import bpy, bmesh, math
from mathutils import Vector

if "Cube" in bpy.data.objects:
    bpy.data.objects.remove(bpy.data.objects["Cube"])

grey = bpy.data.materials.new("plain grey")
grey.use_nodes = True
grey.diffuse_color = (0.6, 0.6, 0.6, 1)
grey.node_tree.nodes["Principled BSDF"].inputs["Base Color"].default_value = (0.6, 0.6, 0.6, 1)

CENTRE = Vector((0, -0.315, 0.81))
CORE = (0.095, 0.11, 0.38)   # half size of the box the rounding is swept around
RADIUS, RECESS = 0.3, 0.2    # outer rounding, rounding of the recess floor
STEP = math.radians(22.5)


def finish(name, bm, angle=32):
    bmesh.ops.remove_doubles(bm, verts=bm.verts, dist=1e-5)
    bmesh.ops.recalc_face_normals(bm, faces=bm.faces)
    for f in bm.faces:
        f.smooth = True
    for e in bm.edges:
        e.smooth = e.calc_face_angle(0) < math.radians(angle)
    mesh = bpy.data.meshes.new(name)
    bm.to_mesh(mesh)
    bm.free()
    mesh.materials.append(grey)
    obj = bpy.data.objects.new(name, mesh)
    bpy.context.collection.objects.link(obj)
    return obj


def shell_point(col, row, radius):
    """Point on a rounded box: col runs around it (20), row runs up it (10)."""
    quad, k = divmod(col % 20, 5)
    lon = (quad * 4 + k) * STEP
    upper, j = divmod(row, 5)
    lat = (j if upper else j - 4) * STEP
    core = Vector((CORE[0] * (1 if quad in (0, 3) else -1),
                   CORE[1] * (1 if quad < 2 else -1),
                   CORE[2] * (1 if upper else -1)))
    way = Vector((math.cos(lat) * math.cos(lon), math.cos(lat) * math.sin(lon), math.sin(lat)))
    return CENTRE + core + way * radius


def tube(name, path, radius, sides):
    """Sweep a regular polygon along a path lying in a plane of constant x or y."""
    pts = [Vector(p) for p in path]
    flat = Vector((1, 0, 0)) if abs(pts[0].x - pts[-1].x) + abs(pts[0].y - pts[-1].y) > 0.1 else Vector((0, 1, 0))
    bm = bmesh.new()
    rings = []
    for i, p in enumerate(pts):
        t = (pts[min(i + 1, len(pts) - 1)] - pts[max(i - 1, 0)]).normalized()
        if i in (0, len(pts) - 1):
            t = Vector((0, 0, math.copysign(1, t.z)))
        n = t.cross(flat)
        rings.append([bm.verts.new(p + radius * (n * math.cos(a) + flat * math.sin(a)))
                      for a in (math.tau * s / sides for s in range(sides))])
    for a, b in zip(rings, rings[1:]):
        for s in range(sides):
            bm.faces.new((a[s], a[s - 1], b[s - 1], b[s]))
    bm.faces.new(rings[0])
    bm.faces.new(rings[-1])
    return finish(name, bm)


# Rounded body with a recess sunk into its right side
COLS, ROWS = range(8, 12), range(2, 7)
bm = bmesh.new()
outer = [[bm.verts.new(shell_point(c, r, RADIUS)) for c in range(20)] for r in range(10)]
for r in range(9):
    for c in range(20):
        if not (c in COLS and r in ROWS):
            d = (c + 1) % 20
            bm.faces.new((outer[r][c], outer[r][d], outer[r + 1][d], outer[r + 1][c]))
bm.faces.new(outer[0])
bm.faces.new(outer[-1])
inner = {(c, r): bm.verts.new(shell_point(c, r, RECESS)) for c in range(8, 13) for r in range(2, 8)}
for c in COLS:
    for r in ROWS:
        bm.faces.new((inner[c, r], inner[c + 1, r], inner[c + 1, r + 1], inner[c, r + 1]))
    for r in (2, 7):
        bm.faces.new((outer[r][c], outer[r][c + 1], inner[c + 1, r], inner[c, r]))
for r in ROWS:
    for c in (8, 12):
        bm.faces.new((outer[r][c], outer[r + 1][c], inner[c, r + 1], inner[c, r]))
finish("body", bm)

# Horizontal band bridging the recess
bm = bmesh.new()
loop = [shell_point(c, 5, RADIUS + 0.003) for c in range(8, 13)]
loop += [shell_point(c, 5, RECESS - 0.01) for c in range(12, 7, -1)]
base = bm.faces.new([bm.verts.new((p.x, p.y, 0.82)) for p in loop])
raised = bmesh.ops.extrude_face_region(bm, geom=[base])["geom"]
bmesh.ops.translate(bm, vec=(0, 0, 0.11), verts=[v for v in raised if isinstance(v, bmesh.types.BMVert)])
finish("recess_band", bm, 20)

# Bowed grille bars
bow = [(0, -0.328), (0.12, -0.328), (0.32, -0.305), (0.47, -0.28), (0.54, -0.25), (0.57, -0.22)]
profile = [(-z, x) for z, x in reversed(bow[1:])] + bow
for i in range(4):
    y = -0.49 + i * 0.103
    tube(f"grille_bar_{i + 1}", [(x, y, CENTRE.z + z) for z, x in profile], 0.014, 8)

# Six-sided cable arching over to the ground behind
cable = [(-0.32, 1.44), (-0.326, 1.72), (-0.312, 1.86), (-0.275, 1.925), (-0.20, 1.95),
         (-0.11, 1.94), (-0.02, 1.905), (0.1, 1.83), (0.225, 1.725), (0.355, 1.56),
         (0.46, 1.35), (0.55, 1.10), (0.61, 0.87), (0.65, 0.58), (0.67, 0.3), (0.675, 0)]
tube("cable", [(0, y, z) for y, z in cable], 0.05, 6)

_Directions_.
Among the lines above, repeat exactly those from the line with "CORE = (0.095, 0.11, 0.38)" to the line with "way = Vector((math.cos(lat)", counting both ends.

_Written solution_.
CORE = (0.095, 0.11, 0.38)   # half size of the box the rounding is swept around
RADIUS, RECESS = 0.3, 0.2    # outer rounding, rounding of the recess floor
STEP = math.radians(22.5)


def finish(name, bm, angle=32):
    bmesh.ops.remove_doubles(bm, verts=bm.verts, dist=1e-5)
    bmesh.ops.recalc_face_normals(bm, faces=bm.faces)
    for f in bm.faces:
        f.smooth = True
    for e in bm.edges:
        e.smooth = e.calc_face_angle(0) < math.radians(angle)
    mesh = bpy.data.meshes.new(name)
    bm.to_mesh(mesh)
    bm.free()
    mesh.materials.append(grey)
    obj = bpy.data.objects.new(name, mesh)
    bpy.context.collection.objects.link(obj)
    return obj


def shell_point(col, row, radius):
    """Point on a rounded box: col runs around it (20), row runs up it (10)."""
    quad, k = divmod(col % 20, 5)
    lon = (quad * 4 + k) * STEP
    upper, j = divmod(row, 5)
    lat = (j if upper else j - 4) * STEP
    core = Vector((CORE[0] * (1 if quad in (0, 3) else -1),
                   CORE[1] * (1 if quad < 2 else -1),
                   CORE[2] * (1 if upper else -1)))
    way = Vector((math.cos(lat) * math.cos(lon), math.cos(lat) * math.sin(lon), math.sin(lat)))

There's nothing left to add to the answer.